WASHINGTON (PAI) – By a 54-42 vote on April 30, the Senate tried to open debate on labor-backed legislation to raise the nation’s minimum wage to $10.10 per hour by 2016. But its Democratic sponsors needed 60 votes to start debate, and got six fewer than that, so the effort failed and the wage hike bill died, for now.
Forty-one Senate Republicans voted to block debate on the minimum wage hike, as did Majority Leader Harry Reid, D-Nev., who switched his vote at the last minute to be on the “winning” side and thus able to bring the minimum wage hike up again in coming months.
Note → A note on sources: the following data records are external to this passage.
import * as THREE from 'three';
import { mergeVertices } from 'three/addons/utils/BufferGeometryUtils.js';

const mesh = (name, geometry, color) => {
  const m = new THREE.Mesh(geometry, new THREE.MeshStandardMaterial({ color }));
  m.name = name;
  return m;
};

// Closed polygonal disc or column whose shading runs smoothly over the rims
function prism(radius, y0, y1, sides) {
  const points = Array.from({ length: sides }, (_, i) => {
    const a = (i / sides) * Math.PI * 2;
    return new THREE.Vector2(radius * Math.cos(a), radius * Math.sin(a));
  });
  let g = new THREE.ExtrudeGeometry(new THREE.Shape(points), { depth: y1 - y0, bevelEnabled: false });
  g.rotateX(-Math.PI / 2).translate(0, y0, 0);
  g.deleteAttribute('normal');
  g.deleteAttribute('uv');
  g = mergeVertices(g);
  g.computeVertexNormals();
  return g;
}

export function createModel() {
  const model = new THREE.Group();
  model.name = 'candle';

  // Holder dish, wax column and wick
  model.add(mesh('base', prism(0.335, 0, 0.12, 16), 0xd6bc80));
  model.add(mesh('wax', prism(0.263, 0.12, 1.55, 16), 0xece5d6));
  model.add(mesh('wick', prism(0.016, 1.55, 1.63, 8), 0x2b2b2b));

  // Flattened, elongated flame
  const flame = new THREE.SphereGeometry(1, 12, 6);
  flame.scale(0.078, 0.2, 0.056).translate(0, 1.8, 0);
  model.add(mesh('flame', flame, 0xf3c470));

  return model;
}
Other Senate Democrats, except absent Sen. Mark Pryor, D-Ark., voted to open debate, as did both independents, and Sen. Bob Corker, R-Tenn. Three Republicans were also absent. More than 20 states, tired of waiting for a dysfunctional Congress to act, have raised their own minimums. Minnesota, Maryland and Connecticut did so in the last two months.
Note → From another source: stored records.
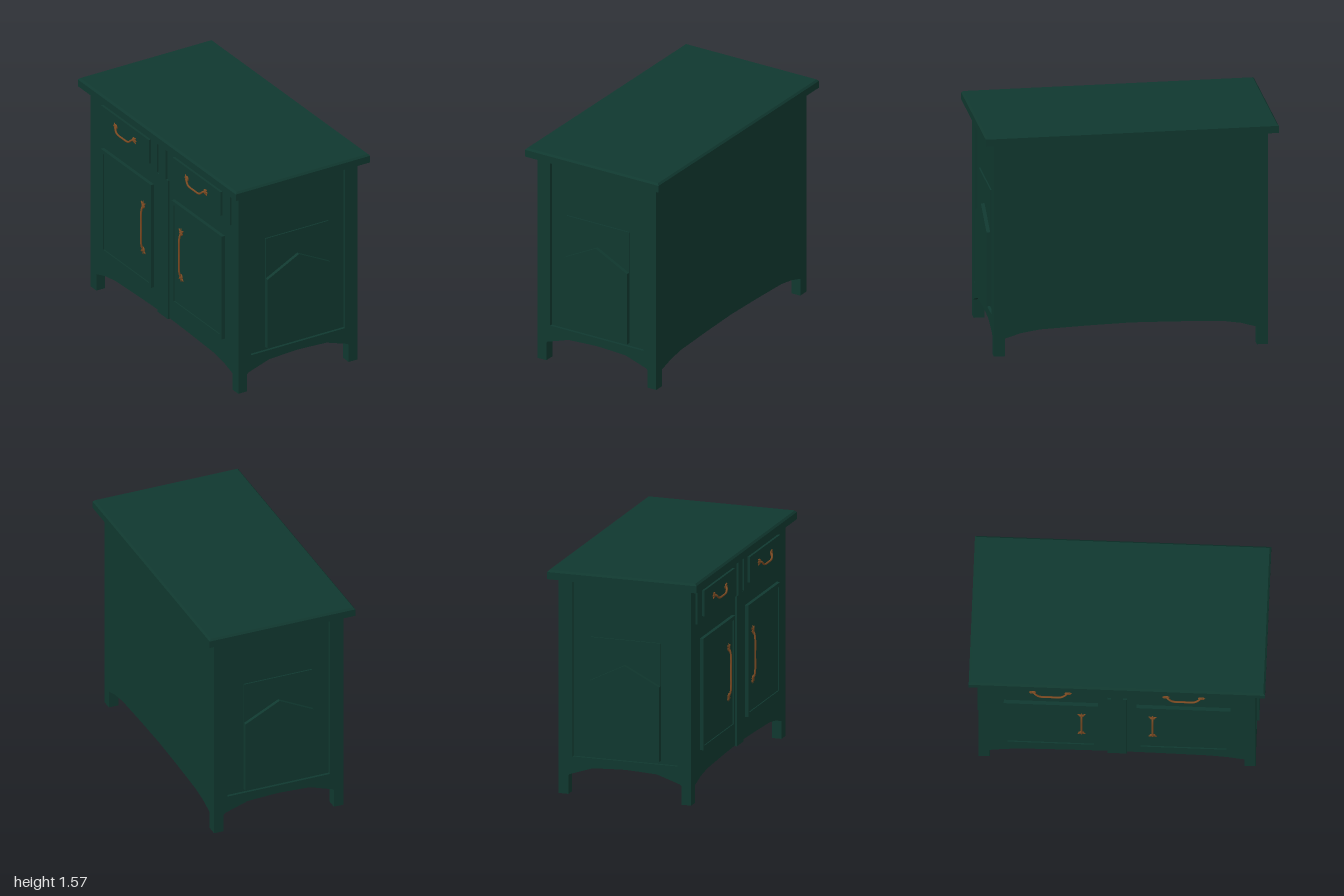
import * as THREE from 'three';

const paint = new THREE.MeshStandardMaterial({ color: 0x10382f });
paint.name = 'dark green paint';
const copper = new THREE.MeshStandardMaterial({ color: 0x7a4a22 });
copper.name = 'aged copper';

function add(parent, name, geometry, material = paint) {
  const mesh = new THREE.Mesh(geometry, material);
  mesh.name = name;
  parent.add(mesh);
  return mesh;
}

// Box given by its limits
function block(parent, name, x0, x1, y0, y1, z0, z1) {
  const mesh = add(parent, name, new THREE.BoxGeometry(x1 - x0, y1 - y0, z1 - z0));
  mesh.position.set((x0 + x1) / 2, (y0 + y1) / 2, (z0 + z1) / 2);
  return mesh;
}

function rectPath(x0, x1, y0, y1, Type = THREE.Shape) {
  return new Type([[x0, y0], [x1, y0], [x1, y1], [x0, y1]].map(p => new THREE.Vector2(...p)));
}

function extrude(parent, name, shape, z0, z1) {
  const mesh = add(parent, name, new THREE.ExtrudeGeometry(shape, { depth: z1 - z0, bevelEnabled: false }));
  mesh.position.z = z0;
  return mesh;
}

// Wall with feet at both ends and an arched lower edge; arch runs from foot to middle
function archedWall(half, arch) {
  const right = [[half, 0], [arch[0][0], 0], ...arch];
  const left = right.slice(0, -1).reverse().map(([x, y]) => [-x, y]);
  return new THREE.Shape([...right, ...left, [-half, 1.51], [half, 1.51]].map(p => new THREE.Vector2(...p)));
}

// Bowed pull along local x, standing out along +z, drooping along -y
function makePull(name, halfLength, reach, droop, leaf) {
  const pull = new THREE.Group();
  pull.name = name;
  const h = halfLength;
  const curve = new THREE.CatmullRomCurve3([
    [-h, 0, 0], [-h * 0.9, -droop * 0.1, reach * 0.6], [-h * 0.65, -droop * 0.8, reach],
    [0, -droop, reach], [h * 0.65, -droop * 0.8, reach], [h * 0.9, -droop * 0.1, reach * 0.6], [h, 0, 0],
  ].map(p => new THREE.Vector3(...p)));
  add(pull, 'pullBar', new THREE.TubeGeometry(curve, 32, 0.007, 8), copper);
  for (const s of [-1, 1]) {
    const rosette = add(pull, 'rosette', new THREE.SphereGeometry(0.02, 12, 8), copper);
    rosette.scale.z = 0.45;
    rosette.position.x = s * h;
    // Fan of small leaves behind each rosette
    for (const a of [-0.8, 0, 0.8]) {
      const petal = add(pull, 'leaf', new THREE.SphereGeometry(1, 8, 6), copper);
      petal.scale.set(leaf, 0.007, 0.006);
      petal.rotation.z = a;
      petal.position.set(s * h + s * Math.cos(a) * leaf * 0.8, s * Math.sin(a) * leaf * 0.8, 0);
    }
  }
  return pull;
}

// Recessed end with a raised board and a pointed flap
function makeEnd() {
  const end = new THREE.Group();
  end.name = 'endWall';
  const frame = archedWall(0.475, [[0.405, 0.13], [0.395, 0.14], [0.23, 0.195], [0.1, 0.202], [0, 0.206]]);
  frame.holes.push(rectPath(-0.375, 0.375, 0.265, 1.485, THREE.Path));
  extrude(end, 'endFrame', frame, 0.885, 0.935);
  block(end, 'raisedBoard', -0.25, 0.25, 0.287, 1.11, 0.91, 0.925);
  const flap = new THREE.Shape([[-0.25, 0.287], [0.25, 0.287], [0.25, 0.81], [0, 0.937], [-0.25, 0.81]]
    .map(p => new THREE.Vector2(...p)));
  extrude(end, 'pointedFlap', flap, 0.92, 0.95);
  return end;
}

// Drawers and doors, built facing +z
function makeDoorSide() {
  const side = new THREE.Group();
  side.name = 'doorSide';
  block(side, 'centreStile', -0.065, 0.065, 0.19, 1.24, 0.46, 0.488);
  block(side, 'upperCentreStile', -0.04, 0.04, 1.24, 1.495, 0.46, 0.491);
  for (const s of [-1, 1]) {
    const span = (a, b) => (s > 0 ? [a, b] : [-b, -a]);
    // Drawer
    block(side, 'drawerSurround', ...span(0.075, 0.85), 1.245, 1.495, 0.46, 0.488);
    block(side, 'drawerFront', ...span(0.15, 0.755), 1.28, 1.46, 0.46, 0.505);
    const drawerPull = makePull('drawerPull', 0.115, 0.019, 0.034, 0.018);
    drawerPull.position.set(s * 0.45, 1.38, 0.506);
    side.add(drawerPull);
    // Door
    const moulding = rectPath(...span(0.13, 0.765), 0.345, 1.125);
    moulding.holes.push(rectPath(...span(0.157, 0.738), 0.372, 1.098, THREE.Path));
    extrude(side, 'doorMoulding', moulding, 0.46, 0.5);
    block(side, 'doorPanel', ...span(0.15, 0.745), 0.365, 1.105, 0.46, 0.492);
    const doorPull = makePull('doorPull', 0.165, 0.017, 0, 0.022);
    doorPull.rotation.z = Math.PI / 2;
    doorPull.position.set(s * 0.24, 0.755, 0.493);
    side.add(doorPull);
  }
  return side;
}

export function createModel() {
  const model = new THREE.Group();
  model.name = 'cabinet';

  block(model, 'core', -0.46, 0.46, 0.26, 1.51, -0.915, 0.915);

  // Long walls and ends, each as a pair
  const longArch = [[0.86, 0.125], [0.75, 0.158], [0.62, 0.178], [0.3, 0.19], [0, 0.197]];
  for (const s of [-1, 1]) {
    const wall = new THREE.Group();
    wall.name = 'longWall';
    extrude(wall, 'longPanel', archedWall(0.935, longArch), 0.425, 0.475);
    wall.rotation.y = s * Math.PI / 2;
    model.add(wall);
    const end = makeEnd();
    end.rotation.y = s > 0 ? 0 : Math.PI;
    model.add(end);
    // Square feet
    for (const t of [-1, 1]) {
      const foot = add(model, 'foot', new THREE.BoxGeometry(0.07, 0.26, 0.075));
      foot.position.set(s * 0.44, 0.13, t * 0.8975);
    }
  }

  const doors = makeDoorSide();
  doors.rotation.y = -Math.PI / 2;
  model.add(doors);

  // Worktop with a chamfered upper edge
  block(model, 'worktop', -0.535, 0.535, 1.507, 1.557, -1, 1);
  const chamfer = new THREE.BoxGeometry(1.07, 0.013, 2).toNonIndexed();
  const pos = chamfer.attributes.position;
  for (let i = 0; i < pos.count; i++) {
    if (pos.getY(i) > 0) {
      pos.setX(i, pos.getX(i) - Math.sign(pos.getX(i)) * 0.012);
      pos.setZ(i, pos.getZ(i) - Math.sign(pos.getZ(i)) * 0.012);
    }
  }
  chamfer.computeVertexNormals();
  add(model, 'worktopChamfer', chamfer).position.y = 1.5635;

  return model;
}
Defeat did not faze sponsoring Senate Labor Committee Chairman Tom Harkin, D-Iowa. He has promised backers of the hike that he would bring it up a second time and a third if it failed. If it fails three times, he said early in April, he’ll bring it to the voters in November .
But it disappointed union leaders, and leaders of civil rights and women’s groups, whose members campaigned for the hike.
“Any political oligarch in America who thinks they won yesterday is delusional,” AFL-CIO President Richard Trumka declared. “Those celebrating the Senate’s vote are desperately clinging to greed, fooling themselves with an argument that is rapidly losing merit and muscle tone. Raising wages is here to stay.
“Workers are energized, eager, and smart. We deserve better pay, and our families and communities deserve better lives. Yesterday’s vote will only propel American workers, inspiring us to find fresh tactics, innovative strategies, and new avenues to raising wages.
“The Senate should take up the minimum wage increase again and again, if necessary.”
The measure would have raised the wages of millions of workers, most of them working women and many of them single mothers. The minimum wage would have risen in three 95-cents-per-hour steps and it then would have been indexed to inflation. It’s now $7.25 hourly.
The bill also would have raised the wage for tipped workers, now $2.13 an hour, in stages to 70% of the regular minimum wage. The tipped workers’ minimum hasn’t risen since 1991 and the regular minimum was last raised almost a decade ago.